WHAT IS EXPECTED -
Retype the following records exactly and exclude the pictures.

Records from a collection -
Segment Open

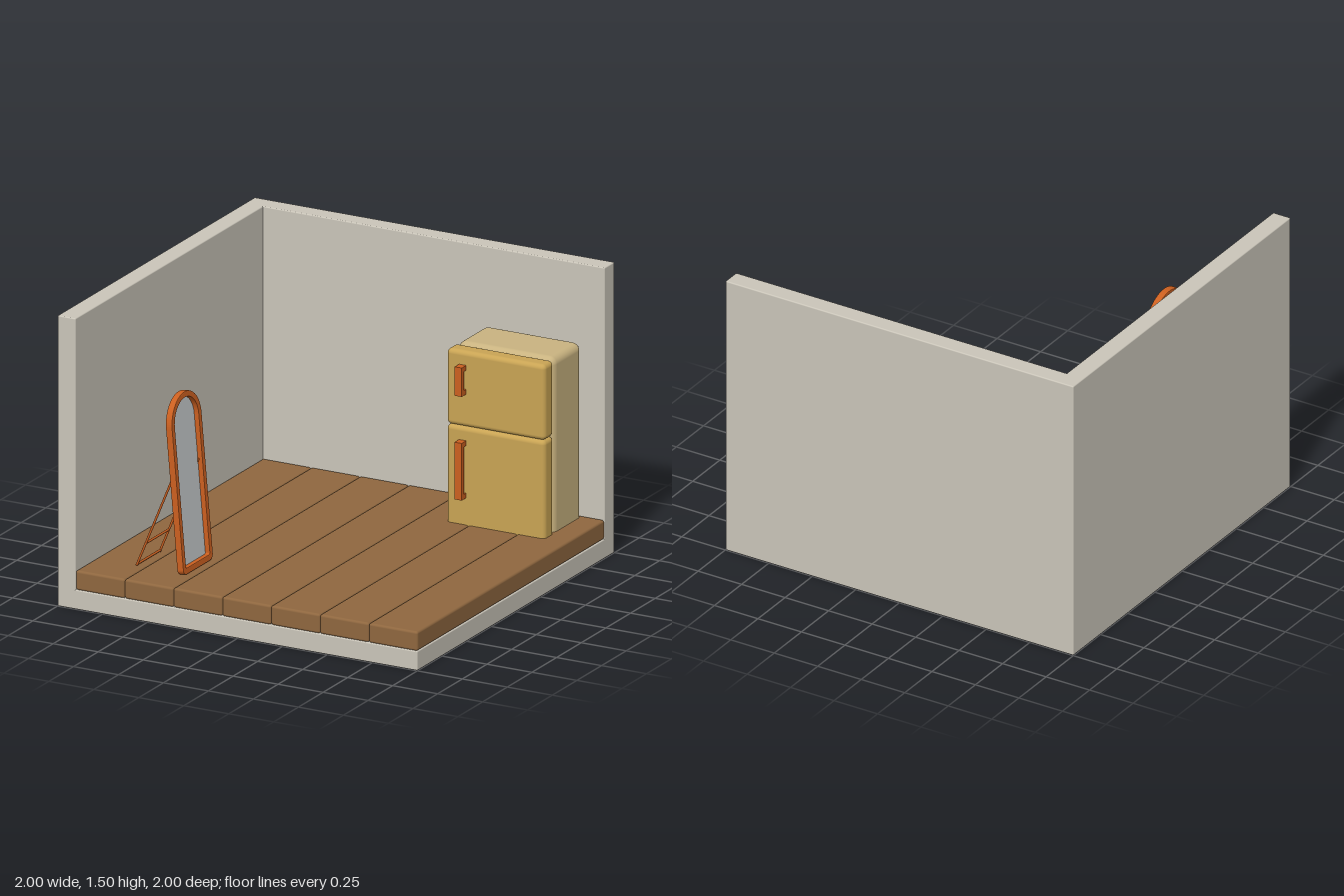
import * as THREE from 'three';
import { RoundedBoxGeometry } from 'three/addons/geometries/RoundedBoxGeometry.js';

const mat = (name, color) => {
  const m = new THREE.MeshStandardMaterial({ color });
  m.name = name;
  return m;
};

export function createModel() {
  const room = new THREE.Group();
  room.name = 'roomCorner';
  const plaster = mat('plaster', 0xcac5b9);
  const wood = mat('floorWood', 0x8f673f);
  const cream = mat('cabinetCream', 0xc9b380);
  const mustard = mat('doorMustard', 0xc9a454);
  const orange = mat('orangeTrim', 0xcc6020);
  const silver = mat('mirrorGlass', 0xc3c8ca);

  const add = (parent, name, geometry, material) => {
    const mesh = new THREE.Mesh(geometry, material);
    mesh.name = name;
    parent.add(mesh);
    return mesh;
  };
  // Box given by its limits on each axis, with optional rounded edges
  const box = (parent, name, material, [x0, x1], [y0, y1], [z0, z1], r = 0) => {
    const size = [x1 - x0, y1 - y0, z1 - z0];
    const geo = r ? new RoundedBoxGeometry(...size, 4, r) : new THREE.BoxGeometry(...size);
    const mesh = add(parent, name, geo, material);
    mesh.position.set((x0 + x1) / 2, (y0 + y1) / 2, (z0 + z1) / 2);
    return mesh;
  };

  // Slab and two walls
  box(room, 'baseSlab', plaster, [-1, 1], [0, 0.1], [-1, 1], 0.006);
  box(room, 'leftWall', plaster, [-1, -0.9], [0, 1.5], [-1, 1], 0.006);
  box(room, 'backWall', plaster, [-1, 1], [0, 1.5], [-1, -0.9], 0.006);

  // Floor planks
  const plankWidth = 1.9 / 7;
  for (let i = 0; i < 7; i++) {
    const x = -0.9 + i * plankWidth;
    box(room, 'floorPlank', wood, [x, x + plankWidth], [0.1, 0.2], [-0.9, 1], 0.012);
  }

  // Refrigerator, sunk slightly into the floor so its foot stays square
  const fridge = new THREE.Group();
  fridge.name = 'refrigerator';
  room.add(fridge);
  box(fridge, 'cabinet', cream, [0.338, 0.877], [0.13, 1.1], [-0.896, -0.603], 0.04);
  box(fridge, 'lowerDoor', mustard, [0.334, 0.881], [0.15, 0.704], [-0.603, -0.507], 0.024);
  box(fridge, 'upperDoor', mustard, [0.334, 0.881], [0.704, 1.094], [-0.603, -0.507], 0.024);
  for (const [y0, y1] of [[0.34, 0.635], [0.875, 1.024]]) {
    const handle = new THREE.Group();
    handle.name = 'doorHandle';
    fridge.add(handle);
    box(handle, 'grip', orange, [0.406, 0.446], [y0, y1], [-0.485, -0.461]);
    box(handle, 'gripFoot', orange, [0.406, 0.446], [y0, y0 + 0.025], [-0.51, -0.485]);
    box(handle, 'gripFoot', orange, [0.406, 0.446], [y1 - 0.025, y1], [-0.51, -0.485]);
  }

  // Arched outline with rounded lower corners
  const arch = (Kind, half, bottom, spring, r) => {
    const s = new Kind();
    s.moveTo(-half + r, bottom);
    s.lineTo(half - r, bottom);
    s.absarc(half - r, bottom + r, r, -Math.PI / 2, 0, false);
    s.lineTo(half, spring);
    s.absarc(0, spring, half, 0, Math.PI, false);
    s.lineTo(-half, bottom + r);
    s.absarc(-half + r, bottom + r, r, Math.PI, Math.PI * 1.5, false);
    return s;
  };

  // Leaning mirror: frame and glass share one tilted group
  const standing = new THREE.Group();
  standing.name = 'standingMirror';
  room.add(standing);
  const leaf = new THREE.Group();
  leaf.name = 'mirrorLeaf';
  leaf.position.set(-0.408, 0.2, 0.68);
  leaf.rotation.z = 0.087;
  standing.add(leaf);
  const outline = arch(THREE.Shape, 0.146, 0.006, 0.75, 0.026);
  outline.holes.push(arch(THREE.Path, 0.124, 0.03, 0.75, 0.012));
  const frame = new THREE.ExtrudeGeometry(outline, {
    depth: 0.028, bevelThickness: 0.004, bevelSize: 0.004, bevelSegments: 2, curveSegments: 20,
  });
  frame.translate(0, 0, -0.014).rotateY(Math.PI / 2);
  add(leaf, 'mirrorFrame', frame, orange);
  const glass = new THREE.ExtrudeGeometry(arch(THREE.Shape, 0.13, 0.024, 0.75, 0.012), {
    depth: 0.006, bevelEnabled: false, curveSegments: 20,
  });
  glass.translate(0, 0, -0.014).rotateY(Math.PI / 2);
  add(leaf, 'mirrorGlass', glass, silver);

  // Rear stand: two thin legs joined by crossbars
  const rod = (name, a, b) => {
    const from = new THREE.Vector3(...a), to = new THREE.Vector3(...b);
    const dir = to.clone().sub(from);
    const mesh = add(standing, name, new THREE.CylinderGeometry(0.006, 0.006, dir.length(), 8), orange);
    mesh.position.copy(from).add(to).multiplyScalar(0.5);
    mesh.quaternion.setFromUnitVectors(new THREE.Vector3(0, 1, 0), dir.normalize());
  };
  for (const z of [0.56, 0.795]) rod('standLeg', [-0.672, 0.204, z], [-0.457, 0.72, z]);
  for (const [x, y] of [[-0.67, 0.21], [-0.622, 0.325]]) {
    rod('standCrossbar', [x, y, 0.56], [x, y, 0.795]);
  }
  return room;
}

Segment Closed

SOLUTION BELOW -
import * as THREE from 'three';
import { RoundedBoxGeometry } from 'three/addons/geometries/RoundedBoxGeometry.js';

const mat = (name, color) => {
  const m = new THREE.MeshStandardMaterial({ color });
  m.name = name;
  return m;
};

export function createModel() {
  const room = new THREE.Group();
  room.name = 'roomCorner';
  const plaster = mat('plaster', 0xcac5b9);
  const wood = mat('floorWood', 0x8f673f);
  const cream = mat('cabinetCream', 0xc9b380);
  const mustard = mat('doorMustard', 0xc9a454);
  const orange = mat('orangeTrim', 0xcc6020);
  const silver = mat('mirrorGlass', 0xc3c8ca);

  const add = (parent, name, geometry, material) => {
    const mesh = new THREE.Mesh(geometry, material);
    mesh.name = name;
    parent.add(mesh);
    return mesh;
  };
  // Box given by its limits on each axis, with optional rounded edges
  const box = (parent, name, material, [x0, x1], [y0, y1], [z0, z1], r = 0) => {
    const size = [x1 - x0, y1 - y0, z1 - z0];
    const geo = r ? new RoundedBoxGeometry(...size, 4, r) : new THREE.BoxGeometry(...size);
    const mesh = add(parent, name, geo, material);
    mesh.position.set((x0 + x1) / 2, (y0 + y1) / 2, (z0 + z1) / 2);
    return mesh;
  };

  // Slab and two walls
  box(room, 'baseSlab', plaster, [-1, 1], [0, 0.1], [-1, 1], 0.006);
  box(room, 'leftWall', plaster, [-1, -0.9], [0, 1.5], [-1, 1], 0.006);
  box(room, 'backWall', plaster, [-1, 1], [0, 1.5], [-1, -0.9], 0.006);

  // Floor planks
  const plankWidth = 1.9 / 7;
  for (let i = 0; i < 7; i++) {
    const x = -0.9 + i * plankWidth;
    box(room, 'floorPlank', wood, [x, x + plankWidth], [0.1, 0.2], [-0.9, 1], 0.012);
  }

  // Refrigerator, sunk slightly into the floor so its foot stays square
  const fridge = new THREE.Group();
  fridge.name = 'refrigerator';
  room.add(fridge);
  box(fridge, 'cabinet', cream, [0.338, 0.877], [0.13, 1.1], [-0.896, -0.603], 0.04);
  box(fridge, 'lowerDoor', mustard, [0.334, 0.881], [0.15, 0.704], [-0.603, -0.507], 0.024);
  box(fridge, 'upperDoor', mustard, [0.334, 0.881], [0.704, 1.094], [-0.603, -0.507], 0.024);
  for (const [y0, y1] of [[0.34, 0.635], [0.875, 1.024]]) {
    const handle = new THREE.Group();
    handle.name = 'doorHandle';
    fridge.add(handle);
    box(handle, 'grip', orange, [0.406, 0.446], [y0, y1], [-0.485, -0.461]);
    box(handle, 'gripFoot', orange, [0.406, 0.446], [y0, y0 + 0.025], [-0.51, -0.485]);
    box(handle, 'gripFoot', orange, [0.406, 0.446], [y1 - 0.025, y1], [-0.51, -0.485]);
  }

  // Arched outline with rounded lower corners
  const arch = (Kind, half, bottom, spring, r) => {
    const s = new Kind();
    s.moveTo(-half + r, bottom);
    s.lineTo(half - r, bottom);
    s.absarc(half - r, bottom + r, r, -Math.PI / 2, 0, false);
    s.lineTo(half, spring);
    s.absarc(0, spring, half, 0, Math.PI, false);
    s.lineTo(-half, bottom + r);
    s.absarc(-half + r, bottom + r, r, Math.PI, Math.PI * 1.5, false);
    return s;
  };

  // Leaning mirror: frame and glass share one tilted group
  const standing = new THREE.Group();
  standing.name = 'standingMirror';
  room.add(standing);
  const leaf = new THREE.Group();
  leaf.name = 'mirrorLeaf';
  leaf.position.set(-0.408, 0.2, 0.68);
  leaf.rotation.z = 0.087;
  standing.add(leaf);
  const outline = arch(THREE.Shape, 0.146, 0.006, 0.75, 0.026);
  outline.holes.push(arch(THREE.Path, 0.124, 0.03, 0.75, 0.012));
  const frame = new THREE.ExtrudeGeometry(outline, {
    depth: 0.028, bevelThickness: 0.004, bevelSize: 0.004, bevelSegments: 2, curveSegments: 20,
  });
  frame.translate(0, 0, -0.014).rotateY(Math.PI / 2);
  add(leaf, 'mirrorFrame', frame, orange);
  const glass = new THREE.ExtrudeGeometry(arch(THREE.Shape, 0.13, 0.024, 0.75, 0.012), {
    depth: 0.006, bevelEnabled: false, curveSegments: 20,
  });
  glass.translate(0, 0, -0.014).rotateY(Math.PI / 2);
  add(leaf, 'mirrorGlass', glass, silver);

  // Rear stand: two thin legs joined by crossbars
  const rod = (name, a, b) => {
    const from = new THREE.Vector3(...a), to = new THREE.Vector3(...b);
    const dir = to.clone().sub(from);
    const mesh = add(standing, name, new THREE.CylinderGeometry(0.006, 0.006, dir.length(), 8), orange);
    mesh.position.copy(from).add(to).multiplyScalar(0.5);
    mesh.quaternion.setFromUnitVectors(new THREE.Vector3(0, 1, 0), dir.normalize());
  };
  for (const z of [0.56, 0.795]) rod('standLeg', [-0.672, 0.204, z], [-0.457, 0.72, z]);
  for (const [x, y] of [[-0.67, 0.21], [-0.622, 0.325]]) {
    rod('standCrossbar', [x, y, 0.56], [x, y, 0.795]);
  }
  return room;
}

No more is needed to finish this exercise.